─── DATA FOR THIS TASK ───
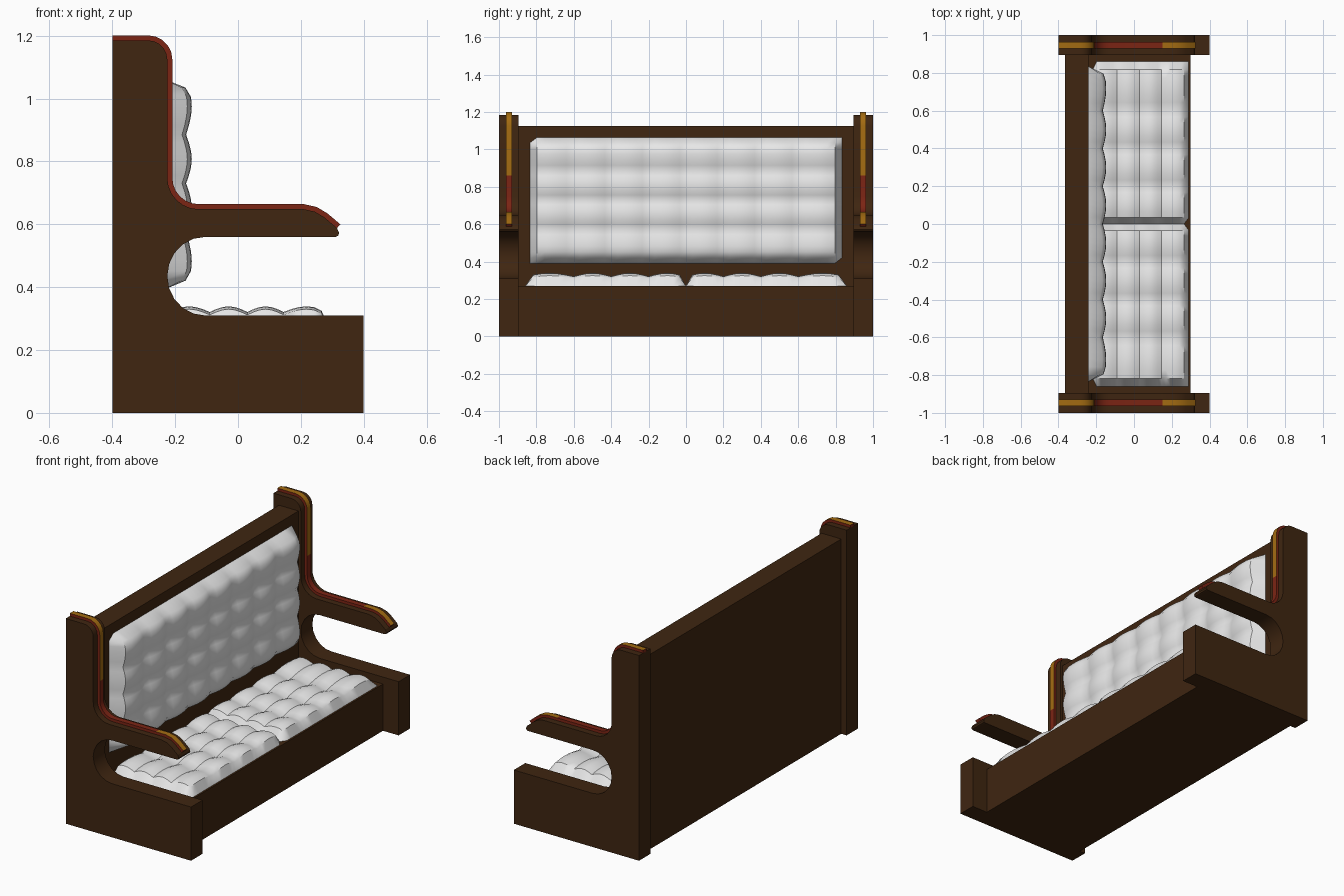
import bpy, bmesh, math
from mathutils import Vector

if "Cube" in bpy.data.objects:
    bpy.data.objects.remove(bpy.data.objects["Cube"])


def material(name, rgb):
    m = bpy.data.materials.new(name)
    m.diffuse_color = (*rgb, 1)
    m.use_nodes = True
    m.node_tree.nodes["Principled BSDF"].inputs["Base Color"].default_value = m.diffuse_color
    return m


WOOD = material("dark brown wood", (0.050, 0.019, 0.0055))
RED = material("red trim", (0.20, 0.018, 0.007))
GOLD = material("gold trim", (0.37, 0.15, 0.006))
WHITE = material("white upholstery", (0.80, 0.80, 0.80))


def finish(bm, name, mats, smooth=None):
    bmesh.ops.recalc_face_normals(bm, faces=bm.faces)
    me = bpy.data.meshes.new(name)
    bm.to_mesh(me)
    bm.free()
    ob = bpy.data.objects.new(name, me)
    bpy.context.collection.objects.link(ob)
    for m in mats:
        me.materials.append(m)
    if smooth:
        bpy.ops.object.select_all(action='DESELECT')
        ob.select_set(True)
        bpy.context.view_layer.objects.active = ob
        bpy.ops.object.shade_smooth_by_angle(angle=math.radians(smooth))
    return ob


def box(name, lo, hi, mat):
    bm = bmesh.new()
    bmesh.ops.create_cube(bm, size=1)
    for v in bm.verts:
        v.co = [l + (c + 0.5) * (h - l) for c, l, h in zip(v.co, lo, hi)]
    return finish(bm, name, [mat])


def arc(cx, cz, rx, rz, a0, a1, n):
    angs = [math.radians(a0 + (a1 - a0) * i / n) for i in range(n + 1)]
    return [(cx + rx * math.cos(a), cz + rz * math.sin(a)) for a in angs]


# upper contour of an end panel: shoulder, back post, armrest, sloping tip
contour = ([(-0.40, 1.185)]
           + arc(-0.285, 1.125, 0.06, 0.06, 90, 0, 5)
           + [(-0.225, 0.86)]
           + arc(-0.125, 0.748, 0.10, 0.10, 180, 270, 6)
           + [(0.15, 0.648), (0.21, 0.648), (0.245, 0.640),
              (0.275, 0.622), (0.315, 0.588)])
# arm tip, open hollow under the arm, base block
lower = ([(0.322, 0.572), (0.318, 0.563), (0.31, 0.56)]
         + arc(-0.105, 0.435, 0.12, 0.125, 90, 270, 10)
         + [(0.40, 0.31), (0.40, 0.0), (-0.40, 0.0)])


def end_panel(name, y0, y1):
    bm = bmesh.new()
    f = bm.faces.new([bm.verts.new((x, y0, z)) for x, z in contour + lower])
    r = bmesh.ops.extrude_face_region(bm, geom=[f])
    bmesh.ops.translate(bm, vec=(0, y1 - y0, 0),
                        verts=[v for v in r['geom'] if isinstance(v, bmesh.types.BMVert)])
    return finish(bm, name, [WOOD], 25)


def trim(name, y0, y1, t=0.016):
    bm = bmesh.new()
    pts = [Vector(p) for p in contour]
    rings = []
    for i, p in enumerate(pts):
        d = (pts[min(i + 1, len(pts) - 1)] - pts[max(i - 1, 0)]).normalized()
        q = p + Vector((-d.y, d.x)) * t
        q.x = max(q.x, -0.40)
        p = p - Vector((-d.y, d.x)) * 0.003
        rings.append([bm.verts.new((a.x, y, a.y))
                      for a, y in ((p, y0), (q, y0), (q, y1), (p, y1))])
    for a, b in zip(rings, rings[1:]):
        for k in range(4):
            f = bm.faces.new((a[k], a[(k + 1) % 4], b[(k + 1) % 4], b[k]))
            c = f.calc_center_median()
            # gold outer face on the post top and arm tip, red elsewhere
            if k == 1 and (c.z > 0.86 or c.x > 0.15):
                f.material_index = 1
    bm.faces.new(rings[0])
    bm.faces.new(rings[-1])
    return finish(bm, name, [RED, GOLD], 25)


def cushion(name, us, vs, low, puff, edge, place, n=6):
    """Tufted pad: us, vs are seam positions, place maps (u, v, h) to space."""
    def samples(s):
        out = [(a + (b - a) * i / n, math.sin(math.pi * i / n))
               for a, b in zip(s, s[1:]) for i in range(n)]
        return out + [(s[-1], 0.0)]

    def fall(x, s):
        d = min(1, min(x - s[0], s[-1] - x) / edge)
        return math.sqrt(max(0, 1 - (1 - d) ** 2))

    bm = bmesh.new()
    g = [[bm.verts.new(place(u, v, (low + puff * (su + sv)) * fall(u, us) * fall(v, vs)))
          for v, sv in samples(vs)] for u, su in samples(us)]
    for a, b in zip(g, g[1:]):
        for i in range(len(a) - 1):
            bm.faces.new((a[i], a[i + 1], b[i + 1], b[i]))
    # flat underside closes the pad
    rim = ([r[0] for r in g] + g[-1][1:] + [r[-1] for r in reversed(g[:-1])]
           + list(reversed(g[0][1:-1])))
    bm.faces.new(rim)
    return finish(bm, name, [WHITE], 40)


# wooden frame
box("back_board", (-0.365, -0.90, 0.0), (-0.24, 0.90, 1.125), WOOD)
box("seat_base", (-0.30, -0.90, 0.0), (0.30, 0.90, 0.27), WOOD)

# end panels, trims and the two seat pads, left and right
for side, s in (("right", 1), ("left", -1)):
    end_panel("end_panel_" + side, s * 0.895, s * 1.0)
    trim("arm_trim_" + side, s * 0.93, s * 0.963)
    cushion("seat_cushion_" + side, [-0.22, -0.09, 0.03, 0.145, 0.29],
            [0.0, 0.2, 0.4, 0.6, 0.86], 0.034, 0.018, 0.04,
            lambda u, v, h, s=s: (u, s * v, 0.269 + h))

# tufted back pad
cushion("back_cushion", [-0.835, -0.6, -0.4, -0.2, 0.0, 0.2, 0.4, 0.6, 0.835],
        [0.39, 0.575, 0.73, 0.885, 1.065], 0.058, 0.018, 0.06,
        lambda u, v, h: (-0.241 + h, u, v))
───
Starting with the line that holds "# wooden frame" and ending with the line that holds "lambda u, v, h, s=s: (u, s", retype every line in the data above exactly, and nothing else.

ANSWER FOR THIS EXERCISE -
# wooden frame
box("back_board", (-0.365, -0.90, 0.0), (-0.24, 0.90, 1.125), WOOD)
box("seat_base", (-0.30, -0.90, 0.0), (0.30, 0.90, 0.27), WOOD)

# end panels, trims and the two seat pads, left and right
for side, s in (("right", 1), ("left", -1)):
    end_panel("end_panel_" + side, s * 0.895, s * 1.0)
    trim("arm_trim_" + side, s * 0.93, s * 0.963)
    cushion("seat_cushion_" + side, [-0.22, -0.09, 0.03, 0.145, 0.29],
            [0.0, 0.2, 0.4, 0.6, 0.86], 0.034, 0.018, 0.04,
            lambda u, v, h, s=s: (u, s * v, 0.269 + h))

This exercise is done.